Integral leak detection

The spray test and sniffing leak detection can both be used for an integral leak detection test. Here, the test object is put inside a vessel, such as a plastic film or a rigid container (illustrated in grey in figure 3 and 4).

During integral sniffing leak detection, the test object is filled with helium (1). If there is a leak and helium starts to escape, it is captured in the vessel. The sniffing probe determines the increase in helium concentration over time and measures the leakage rate (2). This test is carried out at atmospheric pressure.

On the other hand, integral spray tests are performed under vacuum. The test object is connected to the leak detector and placed inside a vessel (3). To ensure precise test conditions and accurate results, the vessel is evacuated and filled with a defined quantity of helium. If there is a leak, then helium will penetrate the test object due to the difference in pressure. The leak detector measures the amount of helium inside the test object and determines the leakage rate.

Is Busch offering leak detection service?

Yes, we do. Contact us to arrange a leak detection service appointment. Our service experts are happy to help!

What are the two most common leak detection tests?

Spray test and sniffing leak detection are the two most common leak detection tests that use the tracer gas helium or hydrogen.

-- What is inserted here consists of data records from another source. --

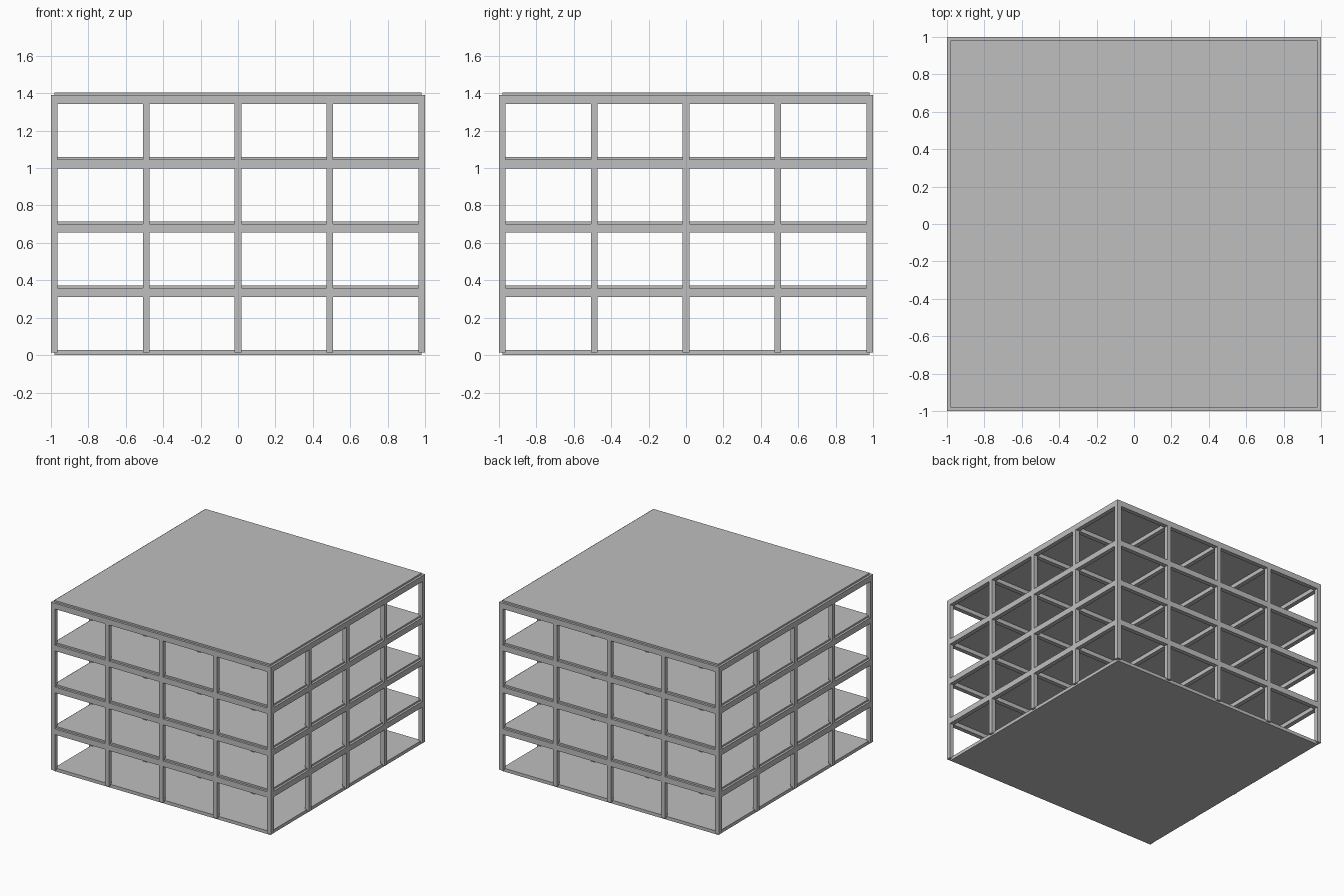
import bpy
import bmesh
from mathutils import Matrix, Vector

if "Cube" in bpy.data.objects:
    bpy.data.objects.remove(bpy.data.objects["Cube"], do_unlink=True)

concrete = bpy.data.materials.new("concrete_grey")
concrete.use_nodes = True
colour = (0.52, 0.52, 0.52, 1)
concrete.diffuse_color = colour
concrete.node_tree.nodes["Principled BSDF"].inputs["Base Color"].default_value = colour

# Structural grid
HALF = 0.018            # half width of columns and beams
EDGE = 1 - HALF         # outer grid line
BEAM_DEPTH = 0.047
SLAB_HALF = 0.0135
STOREY = 0.344
STOREYS = 4
BAYS = 4
BAY = 2 * EDGE / BAYS
lines = [-EDGE + BAY * i for i in range(BAYS + 1)]
levels = [SLAB_HALF + STOREY * i for i in range(STOREYS + 1)]


def build_boxes(name, boxes):
    """Join boxes, each given by its low and high corners, into one object."""
    bm = bmesh.new()
    for low, high in boxes:
        low, high = Vector(low), Vector(high)
        matrix = Matrix.Translation((low + high) / 2) @ Matrix.Diagonal((*(high - low), 1))
        bmesh.ops.create_cube(bm, size=1, matrix=matrix)
    mesh = bpy.data.meshes.new(name)
    bm.to_mesh(mesh)
    bm.free()
    mesh.materials.append(concrete)
    obj = bpy.data.objects.new(name, mesh)
    bpy.context.collection.objects.link(obj)
    return obj


# Floor and roof slabs, centred on each level
for i, z in enumerate(levels):
    name = "ground_slab" if i == 0 else "roof_slab" if i == STOREYS else f"floor_slab_{i}"
    build_boxes(name, [((-EDGE, -EDGE, z - SLAB_HALF), (EDGE, EDGE, z + SLAB_HALF))])

# Columns at every grid crossing
build_boxes("columns", [
    ((x - HALF, y - HALF, levels[0]), (x + HALF, y + HALF, levels[-1]))
    for x in lines for y in lines])

# Beams between columns, hanging below each upper level
for i, z in enumerate(levels[1:], 1):
    cross, deep = [], []
    for line in lines:
        for start in lines[:-1]:
            a, b = start + HALF, start + BAY - HALF
            cross.append(((a, line - HALF, z - BEAM_DEPTH), (b, line + HALF, z)))
            deep.append(((line - HALF, a, z - BEAM_DEPTH), (line + HALF, b, z)))
    build_boxes(f"cross_beams_{i}", cross)
    build_boxes(f"depth_beams_{i}", deep)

The spray test is the ideal test method for components under vacuum. This measurement principle has the highest sensitivity of all available methods. Helium or hydrogen is sprayed onto the outer surface of the test object. In case of a leakage, the incoming molecules are drawn in by the integrated turbomolecular vacuum pump of TAPIR together with its backing pump. They finally end up inside an analyzer cell. This cell detects the tracer gas atoms.

The sniffing leak detection is the perfect method for components under pressure. A test object is pressurized with helium or hydrogen. A sniffer probe, which is connected to our TAPIR, is then slowly and systematically guided over the object. In the event of a leak, escaping tracer gas atoms are detected, and the leak can be localized precisely.

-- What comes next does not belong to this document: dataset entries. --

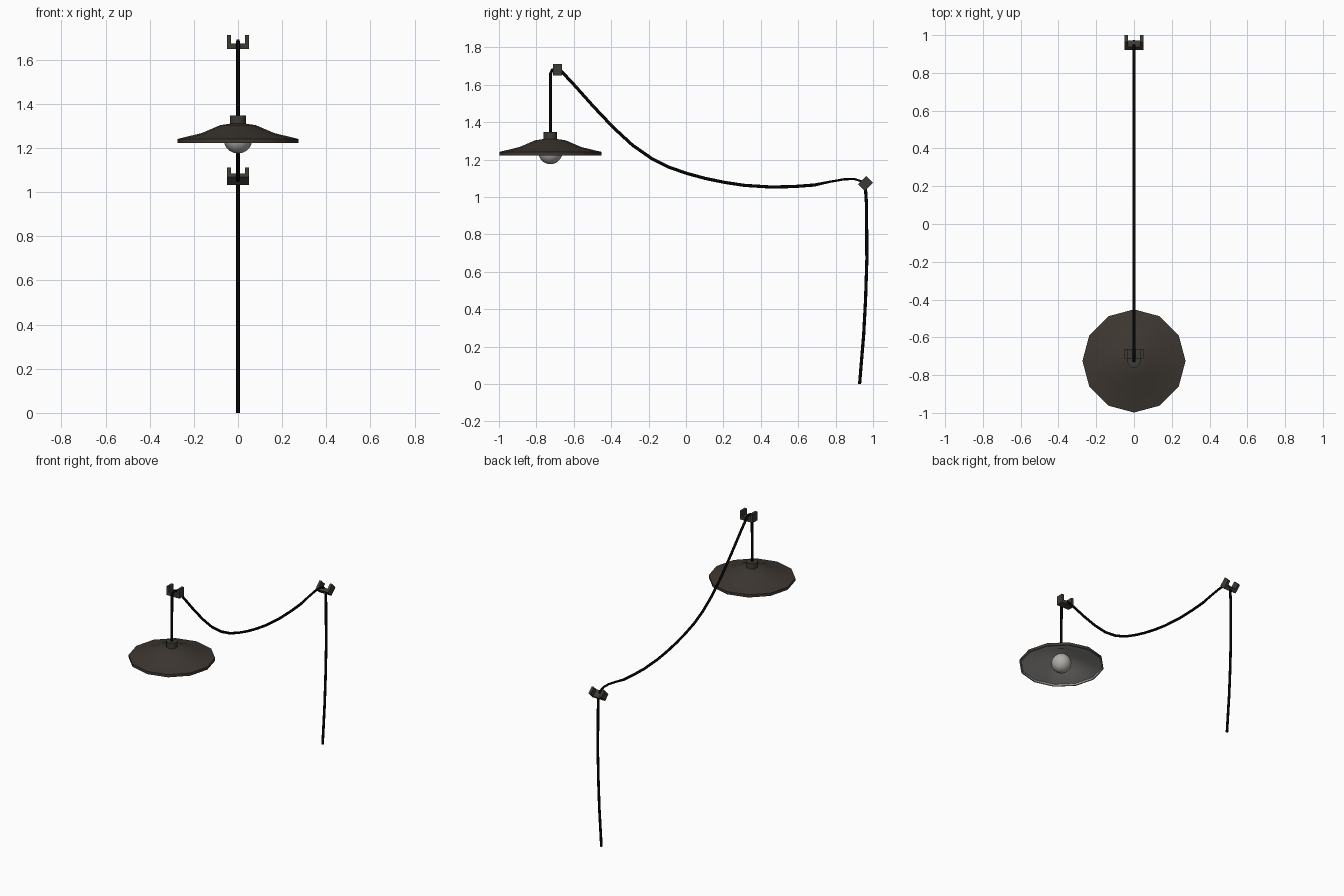
import bpy, bmesh, math
from mathutils import Matrix, Vector

if "Cube" in bpy.data.objects:
    bpy.data.objects.remove(bpy.data.objects["Cube"])


def material(name, rgb):
    m = bpy.data.materials.new(name)
    m.diffuse_color = (*rgb, 1)
    m.use_nodes = True
    m.node_tree.nodes["Principled BSDF"].inputs["Base Color"].default_value = m.diffuse_color
    return m


BROWN = material("dark bronze", (0.047, 0.038, 0.031))
FITTING = material("olive bronze", (0.048, 0.043, 0.034))
BLACK = material("black cable", (0.001, 0.001, 0.001))
GREY = material("pale lining", (0.38, 0.37, 0.36))
GLASS = material("frosted bulb", (0.44, 0.42, 0.40))
LAMP_Y = -0.725


def add(name, bm, mat, smooth=None):
    me = bpy.data.meshes.new(name)
    bm.to_mesh(me)
    bm.free()
    ob = bpy.data.objects.new(name, me)
    bpy.context.collection.objects.link(ob)
    me.materials.append(mat)
    if smooth:
        bpy.ops.object.select_all(action='DESELECT')
        ob.select_set(True)
        bpy.context.view_layer.objects.active = ob
        bpy.ops.object.shade_smooth_by_angle(angle=math.radians(smooth))
    return ob


def revolve(name, profile, mat, sides=12, smooth=40):
    """Turn an (r, z) profile, listed from the top outside downwards, around the lamp axis."""
    bm = bmesh.new()
    rings = []
    for r, z in profile:
        n = sides if r > 0 else 1
        rings.append([bm.verts.new((r * math.cos(2 * math.pi * i / sides),
                                    LAMP_Y + r * math.sin(2 * math.pi * i / sides), z))
                      for i in range(n)])
    for a, b in zip(rings, rings[1:]):
        for i in range(sides):
            j = (i + 1) % sides
            quad = [a[i % len(a)], b[i % len(b)], b[j % len(b)], a[j % len(a)]]
            bm.faces.new(list(dict.fromkeys(quad)))
    return add(name, bm, mat, smooth)


# shade: outer shell, pale lining with the rim underside, socket on top
revolve("shade", [(0, 1.31), (0.035, 1.31), (0.081, 1.303), (0.165, 1.267),
                  (0.273, 1.241), (0.273, 1.222)], BROWN)
revolve("shade_lining", [(0.273, 1.222), (0.264, 1.222), (0.262, 1.233), (0.16, 1.258),
                         (0.08, 1.293), (0, 1.298)], GREY)
revolve("socket", [(0, 1.348), (0.036, 1.348), (0.036, 1.305)], FITTING)

# bulb
bm = bmesh.new()
bmesh.ops.create_uvsphere(bm, u_segments=16, v_segments=10, radius=0.065,
                          matrix=Matrix.Translation((0, LAMP_Y, 1.24)))
add("bulb", bm, GLASS, 60)


# cable clips: U-shaped section extruded along y
def clip(name, y, z, tilt):
    w, t, h, d, base = 0.049, 0.017, 0.031, 0.025, -0.007
    section = [(-w, -h), (w, -h), (w, h), (w - t, h), (w - t, base),
               (t - w, base), (t - w, h), (-w, h)]
    bm = bmesh.new()
    face = bm.faces.new([bm.verts.new((px, -d, pz)) for px, pz in section])
    ext = bmesh.ops.extrude_face_region(bm, geom=[face])
    bmesh.ops.translate(bm, vec=(0, 2 * d, 0),
                        verts=[v for v in ext["geom"] if isinstance(v, bmesh.types.BMVert)])
    bmesh.ops.recalc_face_normals(bm, faces=bm.faces)
    bm.transform(Matrix.Translation((0, y, z)) @ Matrix.Rotation(math.radians(tilt), 4, 'X'))
    add(name, bm, FITTING)


clip("upper_clip", -0.687, 1.68, 0)
clip("lower_clip", 0.96, 1.072, -45)

# cable: (y, z) path swept with an eight-sided tube, flatter near the lower clip
path = [(-0.725, 1.34), (-0.725, 1.5), (-0.724, 1.66), (-0.716, 1.678), (-0.69, 1.684),
        (-0.666, 1.671), (-0.612, 1.615), (-0.495, 1.484), (-0.388, 1.371),
        (-0.286, 1.277), (-0.184, 1.206), (-0.088, 1.158), (0.008, 1.125),
        (0.104, 1.099), (0.206, 1.078), (0.313, 1.062), (0.457, 1.053), (0.58, 1.056),
        (0.687, 1.064), (0.767, 1.081), (0.848, 1.095), (0.901, 1.096), (0.94, 1.083),
        (0.96, 1.04), (0.965, 0.96), (0.967, 0.666), (0.96, 0.452), (0.95, 0.265),
        (0.928, 0.0)]
bm = bmesh.new()
rings = []
for i, (y, z) in enumerate(path):
    a, b = path[max(i - 1, 0)], path[min(i + 1, len(path) - 1)]
    t = Vector((0, b[0] - a[0], b[1] - a[1])).normalized()
    n = Vector((0, -t.z, t.y))
    flat = 0.006 if 0.7 < y < 0.95 and z > 1 else 0.0085
    rings.append([bm.verts.new(Vector((0.0085 * math.cos(k * math.pi / 4), y, z))
                               + n * flat * math.sin(k * math.pi / 4)) for k in range(8)])
for r0, r1 in zip(rings, rings[1:]):
    for k in range(8):
        bm.faces.new((r0[k], r0[k - 1], r1[k - 1], r1[k]))
bm.faces.new(rings[0])
bm.faces.new(rings[-1])
for v in rings[-1]:
    v.co.z = 0
bmesh.ops.recalc_face_normals(bm, faces=bm.faces)
add("cable", bm, BLACK, 50)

What is the difference between qualitative and quantitative leak detection?

Qualitative leak detection initially only determines whether or not there is a large leak in the system under investigation. This is already possible from an inlet pressure of 100 mbar with the Busch TAPIR HL 2216 A. As the inlet pressure decreases, typically at 25 mbar, leak detectors are able not only to detect leaks but also to quantify them. This means that the size of a leak can be accurately determined based on the leakage rate.

Is there a difference between vacuum leak testing and pressure decay detection?

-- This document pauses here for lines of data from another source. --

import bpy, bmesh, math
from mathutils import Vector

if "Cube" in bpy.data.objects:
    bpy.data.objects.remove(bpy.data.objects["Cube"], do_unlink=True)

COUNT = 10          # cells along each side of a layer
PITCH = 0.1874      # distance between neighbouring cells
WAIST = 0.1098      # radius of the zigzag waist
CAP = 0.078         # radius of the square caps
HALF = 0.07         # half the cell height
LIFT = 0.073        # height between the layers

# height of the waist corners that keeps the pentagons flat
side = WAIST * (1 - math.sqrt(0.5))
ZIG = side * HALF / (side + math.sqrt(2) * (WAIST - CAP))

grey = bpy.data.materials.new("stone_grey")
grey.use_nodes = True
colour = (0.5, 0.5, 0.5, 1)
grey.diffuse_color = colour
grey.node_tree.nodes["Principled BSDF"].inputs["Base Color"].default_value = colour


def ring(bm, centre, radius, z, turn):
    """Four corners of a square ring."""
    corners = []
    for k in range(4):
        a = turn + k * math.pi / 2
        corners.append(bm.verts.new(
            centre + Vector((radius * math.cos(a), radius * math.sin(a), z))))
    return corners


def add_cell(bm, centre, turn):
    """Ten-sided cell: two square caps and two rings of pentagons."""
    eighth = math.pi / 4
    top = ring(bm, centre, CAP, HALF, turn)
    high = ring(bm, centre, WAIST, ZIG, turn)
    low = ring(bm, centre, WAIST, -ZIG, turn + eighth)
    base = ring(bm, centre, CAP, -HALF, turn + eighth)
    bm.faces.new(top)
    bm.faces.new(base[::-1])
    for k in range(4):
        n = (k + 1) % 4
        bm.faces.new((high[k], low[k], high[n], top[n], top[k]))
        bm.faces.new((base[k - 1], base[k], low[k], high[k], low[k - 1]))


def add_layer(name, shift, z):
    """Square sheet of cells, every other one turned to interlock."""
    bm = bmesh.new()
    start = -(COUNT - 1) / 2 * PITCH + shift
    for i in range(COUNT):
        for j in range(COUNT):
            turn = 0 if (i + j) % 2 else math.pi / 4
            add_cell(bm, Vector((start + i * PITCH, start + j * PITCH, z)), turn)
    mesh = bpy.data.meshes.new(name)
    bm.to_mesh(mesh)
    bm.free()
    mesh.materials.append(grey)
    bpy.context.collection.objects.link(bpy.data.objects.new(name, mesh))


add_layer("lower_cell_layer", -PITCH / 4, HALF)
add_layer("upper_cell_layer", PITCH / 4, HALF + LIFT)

In a pressure decay test, also known as a vacuum decay test, a pressure vessel is filled with air until a target pressure is reached. Then the loss (decay) of that pressure is measured over a set period of time. On the other hand, there are several types of vacuum leak testing. For example, specialized devices such as our TAPIR leak detector can conduct two types of tests utilizing either tracer gas helium or hydrogen for detection. Vacuum leak testing offers quicker results compared to pressure decay testing and is also less sensitive to external factors such as temperature variations. Thus, the results are also more accurate.

What is the difference between the spray test and the sniffing leak detection?

The spray test is the ideal test method for components under vacuum. This measurement principle has the highest sensitivity of all available methods. Helium or hydrogen is sprayed onto the outer surface of the test object. In case of a leakage, the incoming molecules are drawn in by the integrated turbomolecular vacuum pump of TAPIR together with its backing pump. They finally end up inside an analyzer cell. This cell detects the tracer gas atoms.

The sniffing leak detection is the perfect method for components under pressure. A test object is pressurized with helium or hydrogen. A sniffer probe, which is connected to our TAPIR, is then slowly and systematically guided over the object. In the event of a leak, escaping tracer gas atoms are detected, and the leak can be localized precisely.

Both test methods are easy to perform and deliver accurate results.